### Activity
Down to the last line, set down the material below exactly, excluding pictures.

### Dataset entries
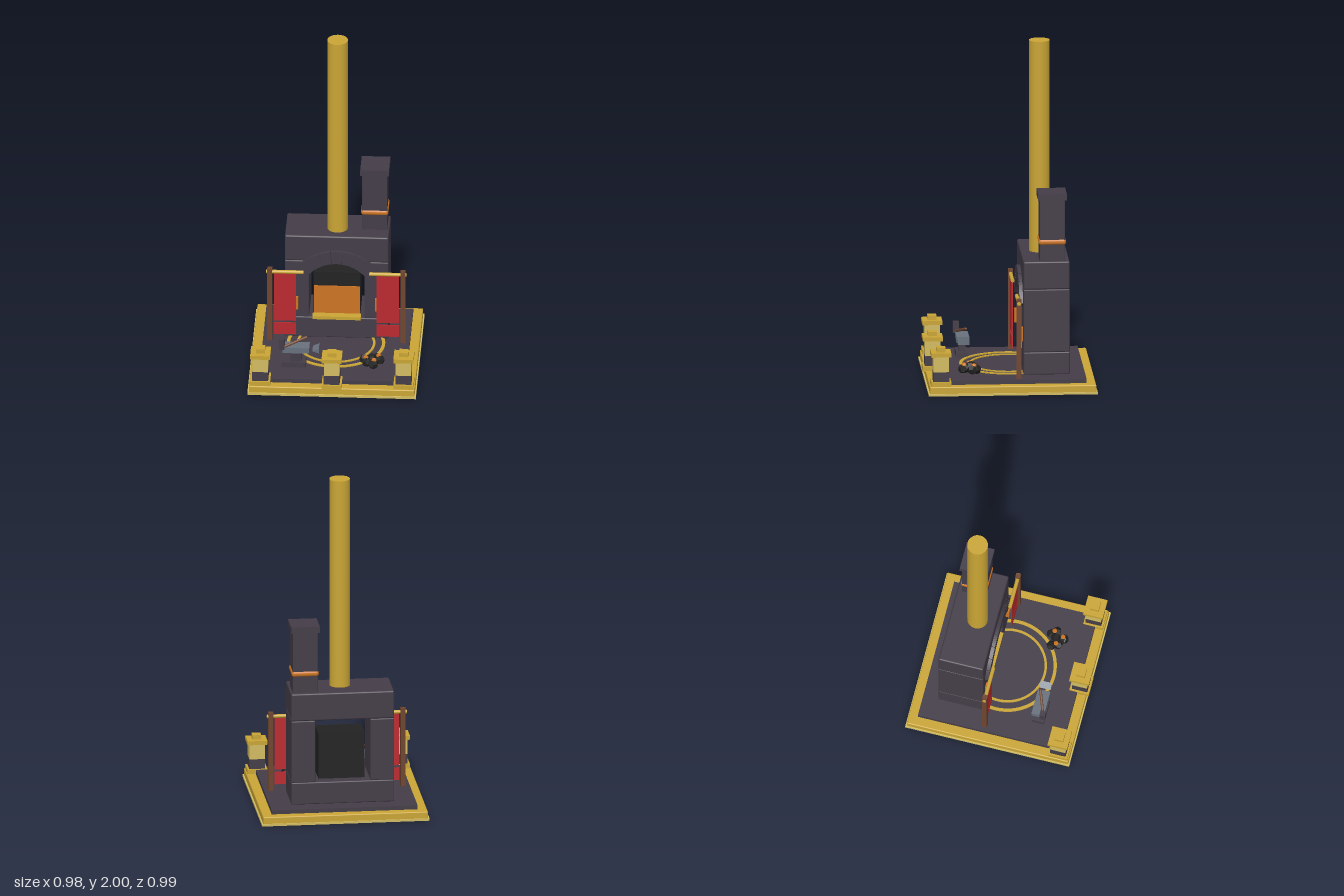
import * as THREE from 'three';
import { RoundedBoxGeometry } from 'three/addons/geometries/RoundedBoxGeometry.js';

const mat = (name, color, flatShading = false) => {
  const m = new THREE.MeshStandardMaterial({ color, flatShading });
  m.name = name;
  return m;
};

export function createModel() {
  const stone = mat('dark stone', 0x443d48);
  const gold = mat('gold', 0xcaa535);
  const paleGold = mat('pale gold', 0xd2bc62);
  const black = mat('soot black', 0x222222, true);
  const orange = mat('ember orange', 0xcc7422);
  const red = mat('banner red', 0xbb2a30);
  const wood = mat('wood', 0x6f452f);
  const steel = mat('steel', 0x67717d);

  const model = new THREE.Group();
  model.name = 'forge';

  const add = (name, geometry, material, parent = model) => {
    const mesh = new THREE.Mesh(geometry, material);
    mesh.name = name;
    parent.add(mesh);
    return mesh;
  };
  const group = (name, x = 0, y = 0, z = 0) => {
    const g = new THREE.Group();
    g.name = name;
    g.position.set(x, y, z);
    model.add(g);
    return g;
  };
  // Box given by its limits on each axis, with optional rounded edges
  const box = (name, [x0, x1], [y0, y1], [z0, z1], material, parent = model, r = 0) => {
    const size = [x1 - x0, y1 - y0, z1 - z0];
    const g = r ? new RoundedBoxGeometry(...size, 2, r) : new THREE.BoxGeometry(...size);
    g.translate((x0 + x1) / 2, (y0 + y1) / 2, (z0 + z1) / 2);
    return add(name, g, material, parent);
  };

  // Stepped base and floor
  box('baseLip', [-0.488, 0.488], [0.003, 0.016], [-0.495, 0.484], paleGold);
  box('basePlate', [-0.48, 0.48], [0, 0.056], [-0.488, 0.476], gold, model, 0.006);
  box('floor', [-0.425, 0.425], [0.05, 0.08], [-0.435, 0.422], stone);

  // Inlaid floor rings
  for (const [inner, outer] of [[0.214, 0.228], [0.266, 0.285]]) {
    const shape = new THREE.Shape().absarc(0, 0, outer, 0, Math.PI * 2);
    shape.holes.push(new THREE.Path().absarc(0, 0, inner, 0, Math.PI * 2, true));
    const g = new THREE.ExtrudeGeometry(shape, { depth: 0.008, bevelEnabled: false, curveSegments: 48 });
    g.rotateX(-Math.PI / 2).translate(0, 0.078, -0.008);
    add('floorRing', g, gold);
  }

  // Furnace body: plinth, two side walls and lintel around an open hearth
  const bodyZ = [-0.345, -0.077];
  box('plinth', [-0.3, 0.3], [0.08, 0.213], bodyZ, stone, model, 0.007);
  box('lintel', [-0.3, 0.3], [0.585, 0.75], bodyZ, stone, model, 0.009);
  for (const s of [-1, 1]) {
    const xs = s > 0 ? [0.16, 0.3] : [-0.3, -0.16];
    box('sideWall', xs, [0.213, 0.585], bodyZ, stone, model, 0.006);
    box('wallGlow', s > 0 ? [0.222, 0.262] : [-0.262, -0.222], [0.27, 0.35], [-0.08, -0.057], orange);
  }
  box('firebox', [-0.135, 0.135], [0.21, 0.488], [-0.28, -0.12], black);
  box('fireGlow', [-0.133, 0.133], [0.213, 0.4], [-0.121, -0.113], orange);
  box('hearthSill', [-0.14, 0.14], [0.203, 0.222], [-0.113, -0.068], gold);

  // Arch of separate wedge stones
  const blocks = 9, start = 0.44, step = (Math.PI - 2 * start) / blocks;
  for (let i = 0; i < blocks; i++) {
    const a = start + i * step + 0.004, b = start + (i + 1) * step - 0.004;
    const shape = new THREE.Shape().absarc(0, 0, 0.29, a, b, false).absarc(0, 0, 0.21, b, a, true);
    const g = new THREE.ExtrudeGeometry(shape, { depth: 0.036, bevelEnabled: false, curveSegments: 3 });
    g.translate(0, 0.37, -0.092);
    add('archStone', g, stone);
  }

  // Tall pipe
  add('pipe', new THREE.CylinderGeometry(0.06, 0.06, 1.26, 32), gold).position.set(0, 1.37, -0.187);

  // Square chimney with a glowing band
  const chimney = group('chimney', 0.215, 0, -0.245);
  box('chimneyShaft', [-0.073, 0.073], [0.745, 1.12], [-0.073, 0.073], stone, chimney, 0.004);
  box('chimneyCap', [-0.083, 0.083], [1.112, 1.15], [-0.083, 0.083], stone, chimney);
  box('chimneyBand', [-0.079, 0.079], [0.846, 0.88], [-0.079, 0.079], orange, chimney, 0.014);

  // Banners on poles, mirrored
  for (const s of [-1, 1]) {
    const banner = group('banner', 0, 0, -0.044);
    const span = (a, b) => (s > 0 ? [a, b] : [-b, -a]);
    box('bannerPole', span(0.371, 0.4), [0.08, 0.552], [-0.014, 0.014], wood, banner);
    const rod = add('bannerRod', new THREE.CylinderGeometry(0.011, 0.011, 0.216, 16), gold, banner);
    rod.rotation.z = Math.PI / 2;
    rod.position.set(s * 0.299, 0.527, 0);
    box('bannerCloth', span(0.233, 0.362), [0.205, 0.518], [-0.004, 0.004], red, banner);
    box('bannerHem', span(0.233, 0.362), [0.115, 0.19], [-0.004, 0.004], red, banner);
  }

  // Lantern posts along the front
  for (const [x, z] of [[-0.415, 0.41], [0, 0.433], [0.415, 0.41]]) {
    const post = group('lanternPost', x, 0, z);
    const tier = (name, half, y, m) => box(name, [-half, half], y, [-half, half], m, post);
    tier('postFoot', 0.058, [0.05, 0.082], gold);
    tier('postBase', 0.046, [0.08, 0.14], stone);
    tier('postLantern', 0.045, [0.14, 0.235], paleGold);
    tier('postCap', 0.058, [0.23, 0.254], gold);
    tier('postFinial', 0.026, [0.254, 0.28], gold);
  }

  // Anvil with a separate wedge horn
  const anvil = group('anvil');
  box('anvilBase', [-0.3, -0.16], [0.08, 0.112], [0.215, 0.285], stone, anvil);
  box('anvilNeck', [-0.25, -0.185], [0.11, 0.177], [0.228, 0.27], stone, anvil);
  box('anvilTop', [-0.295, -0.14], [0.173, 0.208], [0.21, 0.283], steel, anvil);
  const wedge = new THREE.Shape([[-0.122, 0.187], [-0.084, 0.174], [-0.084, 0.205]].map(p => new THREE.Vector2(...p)));
  add('anvilHorn', new THREE.ExtrudeGeometry(wedge, { depth: 0.068, bevelEnabled: false }).translate(0, 0, 0.212), steel, anvil);

  // Hammer resting on the anvil
  const from = new THREE.Vector3(-0.298, 0.208, 0.281), to = new THREE.Vector3(-0.158, 0.252, 0.229);
  add('hammerHandle', new THREE.TubeGeometry(new THREE.LineCurve3(from, to), 1, 0.008, 10), wood, anvil)
    .material = wood;
  const tip = add('hammerHandleEnd', new THREE.SphereGeometry(0.008, 10, 6), wood, anvil);
  tip.position.copy(to);
  box('hammerHead', [-0.315, -0.282], [0.2, 0.266], [0.262, 0.295], stone, anvil);

  // Coal heap with glowing embers
  const coal = group('coalHeap', 0.22, 0.08, 0.23);
  const lumps = [[-0.045, -0.022], [0.025, -0.038], [0.046, -0.012], [-0.03, 0.014], [0.006, 0.032], [0.0, -0.008], [0.01, 0.04]];
  lumps.forEach(([x, z], i) => {
    const lump = add('coalLump', new THREE.DodecahedronGeometry(0.029, 0), black, coal);
    lump.position.set(x, i === 5 ? 0.04 : 0.026, z);
    lump.rotation.set(i * 1.3, i * 0.7, i * 2.1);
  });
  for (const [x, z] of [[0.038, -0.022], [-0.034, 0.004], [0.014, 0.034]]) {
    add('ember', new THREE.IcosahedronGeometry(0.016, 0), orange, coal).position.set(x, 0.05, z);
  }

  return model;
}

### Solved problem
import * as THREE from 'three';
import { RoundedBoxGeometry } from 'three/addons/geometries/RoundedBoxGeometry.js';

const mat = (name, color, flatShading = false) => {
  const m = new THREE.MeshStandardMaterial({ color, flatShading });
  m.name = name;
  return m;
};

export function createModel() {
  const stone = mat('dark stone', 0x443d48);
  const gold = mat('gold', 0xcaa535);
  const paleGold = mat('pale gold', 0xd2bc62);
  const black = mat('soot black', 0x222222, true);
  const orange = mat('ember orange', 0xcc7422);
  const red = mat('banner red', 0xbb2a30);
  const wood = mat('wood', 0x6f452f);
  const steel = mat('steel', 0x67717d);

  const model = new THREE.Group();
  model.name = 'forge';

  const add = (name, geometry, material, parent = model) => {
    const mesh = new THREE.Mesh(geometry, material);
    mesh.name = name;
    parent.add(mesh);
    return mesh;
  };
  const group = (name, x = 0, y = 0, z = 0) => {
    const g = new THREE.Group();
    g.name = name;
    g.position.set(x, y, z);
    model.add(g);
    return g;
  };
  // Box given by its limits on each axis, with optional rounded edges
  const box = (name, [x0, x1], [y0, y1], [z0, z1], material, parent = model, r = 0) => {
    const size = [x1 - x0, y1 - y0, z1 - z0];
    const g = r ? new RoundedBoxGeometry(...size, 2, r) : new THREE.BoxGeometry(...size);
    g.translate((x0 + x1) / 2, (y0 + y1) / 2, (z0 + z1) / 2);
    return add(name, g, material, parent);
  };

  // Stepped base and floor
  box('baseLip', [-0.488, 0.488], [0.003, 0.016], [-0.495, 0.484], paleGold);
  box('basePlate', [-0.48, 0.48], [0, 0.056], [-0.488, 0.476], gold, model, 0.006);
  box('floor', [-0.425, 0.425], [0.05, 0.08], [-0.435, 0.422], stone);

  // Inlaid floor rings
  for (const [inner, outer] of [[0.214, 0.228], [0.266, 0.285]]) {
    const shape = new THREE.Shape().absarc(0, 0, outer, 0, Math.PI * 2);
    shape.holes.push(new THREE.Path().absarc(0, 0, inner, 0, Math.PI * 2, true));
    const g = new THREE.ExtrudeGeometry(shape, { depth: 0.008, bevelEnabled: false, curveSegments: 48 });
    g.rotateX(-Math.PI / 2).translate(0, 0.078, -0.008);
    add('floorRing', g, gold);
  }

  // Furnace body: plinth, two side walls and lintel around an open hearth
  const bodyZ = [-0.345, -0.077];
  box('plinth', [-0.3, 0.3], [0.08, 0.213], bodyZ, stone, model, 0.007);
  box('lintel', [-0.3, 0.3], [0.585, 0.75], bodyZ, stone, model, 0.009);
  for (const s of [-1, 1]) {
    const xs = s > 0 ? [0.16, 0.3] : [-0.3, -0.16];
    box('sideWall', xs, [0.213, 0.585], bodyZ, stone, model, 0.006);
    box('wallGlow', s > 0 ? [0.222, 0.262] : [-0.262, -0.222], [0.27, 0.35], [-0.08, -0.057], orange);
  }
  box('firebox', [-0.135, 0.135], [0.21, 0.488], [-0.28, -0.12], black);
  box('fireGlow', [-0.133, 0.133], [0.213, 0.4], [-0.121, -0.113], orange);
  box('hearthSill', [-0.14, 0.14], [0.203, 0.222], [-0.113, -0.068], gold);

  // Arch of separate wedge stones
  const blocks = 9, start = 0.44, step = (Math.PI - 2 * start) / blocks;
  for (let i = 0; i < blocks; i++) {
    const a = start + i * step + 0.004, b = start + (i + 1) * step - 0.004;
    const shape = new THREE.Shape().absarc(0, 0, 0.29, a, b, false).absarc(0, 0, 0.21, b, a, true);
    const g = new THREE.ExtrudeGeometry(shape, { depth: 0.036, bevelEnabled: false, curveSegments: 3 });
    g.translate(0, 0.37, -0.092);
    add('archStone', g, stone);
  }

  // Tall pipe
  add('pipe', new THREE.CylinderGeometry(0.06, 0.06, 1.26, 32), gold).position.set(0, 1.37, -0.187);

  // Square chimney with a glowing band
  const chimney = group('chimney', 0.215, 0, -0.245);
  box('chimneyShaft', [-0.073, 0.073], [0.745, 1.12], [-0.073, 0.073], stone, chimney, 0.004);
  box('chimneyCap', [-0.083, 0.083], [1.112, 1.15], [-0.083, 0.083], stone, chimney);
  box('chimneyBand', [-0.079, 0.079], [0.846, 0.88], [-0.079, 0.079], orange, chimney, 0.014);

  // Banners on poles, mirrored
  for (const s of [-1, 1]) {
    const banner = group('banner', 0, 0, -0.044);
    const span = (a, b) => (s > 0 ? [a, b] : [-b, -a]);
    box('bannerPole', span(0.371, 0.4), [0.08, 0.552], [-0.014, 0.014], wood, banner);
    const rod = add('bannerRod', new THREE.CylinderGeometry(0.011, 0.011, 0.216, 16), gold, banner);
    rod.rotation.z = Math.PI / 2;
    rod.position.set(s * 0.299, 0.527, 0);
    box('bannerCloth', span(0.233, 0.362), [0.205, 0.518], [-0.004, 0.004], red, banner);
    box('bannerHem', span(0.233, 0.362), [0.115, 0.19], [-0.004, 0.004], red, banner);
  }

  // Lantern posts along the front
  for (const [x, z] of [[-0.415, 0.41], [0, 0.433], [0.415, 0.41]]) {
    const post = group('lanternPost', x, 0, z);
    const tier = (name, half, y, m) => box(name, [-half, half], y, [-half, half], m, post);
    tier('postFoot', 0.058, [0.05, 0.082], gold);
    tier('postBase', 0.046, [0.08, 0.14], stone);
    tier('postLantern', 0.045, [0.14, 0.235], paleGold);
    tier('postCap', 0.058, [0.23, 0.254], gold);
    tier('postFinial', 0.026, [0.254, 0.28], gold);
  }

  // Anvil with a separate wedge horn
  const anvil = group('anvil');
  box('anvilBase', [-0.3, -0.16], [0.08, 0.112], [0.215, 0.285], stone, anvil);
  box('anvilNeck', [-0.25, -0.185], [0.11, 0.177], [0.228, 0.27], stone, anvil);
  box('anvilTop', [-0.295, -0.14], [0.173, 0.208], [0.21, 0.283], steel, anvil);
  const wedge = new THREE.Shape([[-0.122, 0.187], [-0.084, 0.174], [-0.084, 0.205]].map(p => new THREE.Vector2(...p)));
  add('anvilHorn', new THREE.ExtrudeGeometry(wedge, { depth: 0.068, bevelEnabled: false }).translate(0, 0, 0.212), steel, anvil);

  // Hammer resting on the anvil
  const from = new THREE.Vector3(-0.298, 0.208, 0.281), to = new THREE.Vector3(-0.158, 0.252, 0.229);
  add('hammerHandle', new THREE.TubeGeometry(new THREE.LineCurve3(from, to), 1, 0.008, 10), wood, anvil)
    .material = wood;
  const tip = add('hammerHandleEnd', new THREE.SphereGeometry(0.008, 10, 6), wood, anvil);
  tip.position.copy(to);
  box('hammerHead', [-0.315, -0.282], [0.2, 0.266], [0.262, 0.295], stone, anvil);

  // Coal heap with glowing embers
  const coal = group('coalHeap', 0.22, 0.08, 0.23);
  const lumps = [[-0.045, -0.022], [0.025, -0.038], [0.046, -0.012], [-0.03, 0.014], [0.006, 0.032], [0.0, -0.008], [0.01, 0.04]];
  lumps.forEach(([x, z], i) => {
    const lump = add('coalLump', new THREE.DodecahedronGeometry(0.029, 0), black, coal);
    lump.position.set(x, i === 5 ? 0.04 : 0.026, z);
    lump.rotation.set(i * 1.3, i * 0.7, i * 2.1);
  });
  for (const [x, z] of [[0.038, -0.022], [-0.034, 0.004], [0.014, 0.034]]) {
    add('ember', new THREE.IcosahedronGeometry(0.016, 0), orange, coal).position.set(x, 0.05, z);
  }

  return model;
}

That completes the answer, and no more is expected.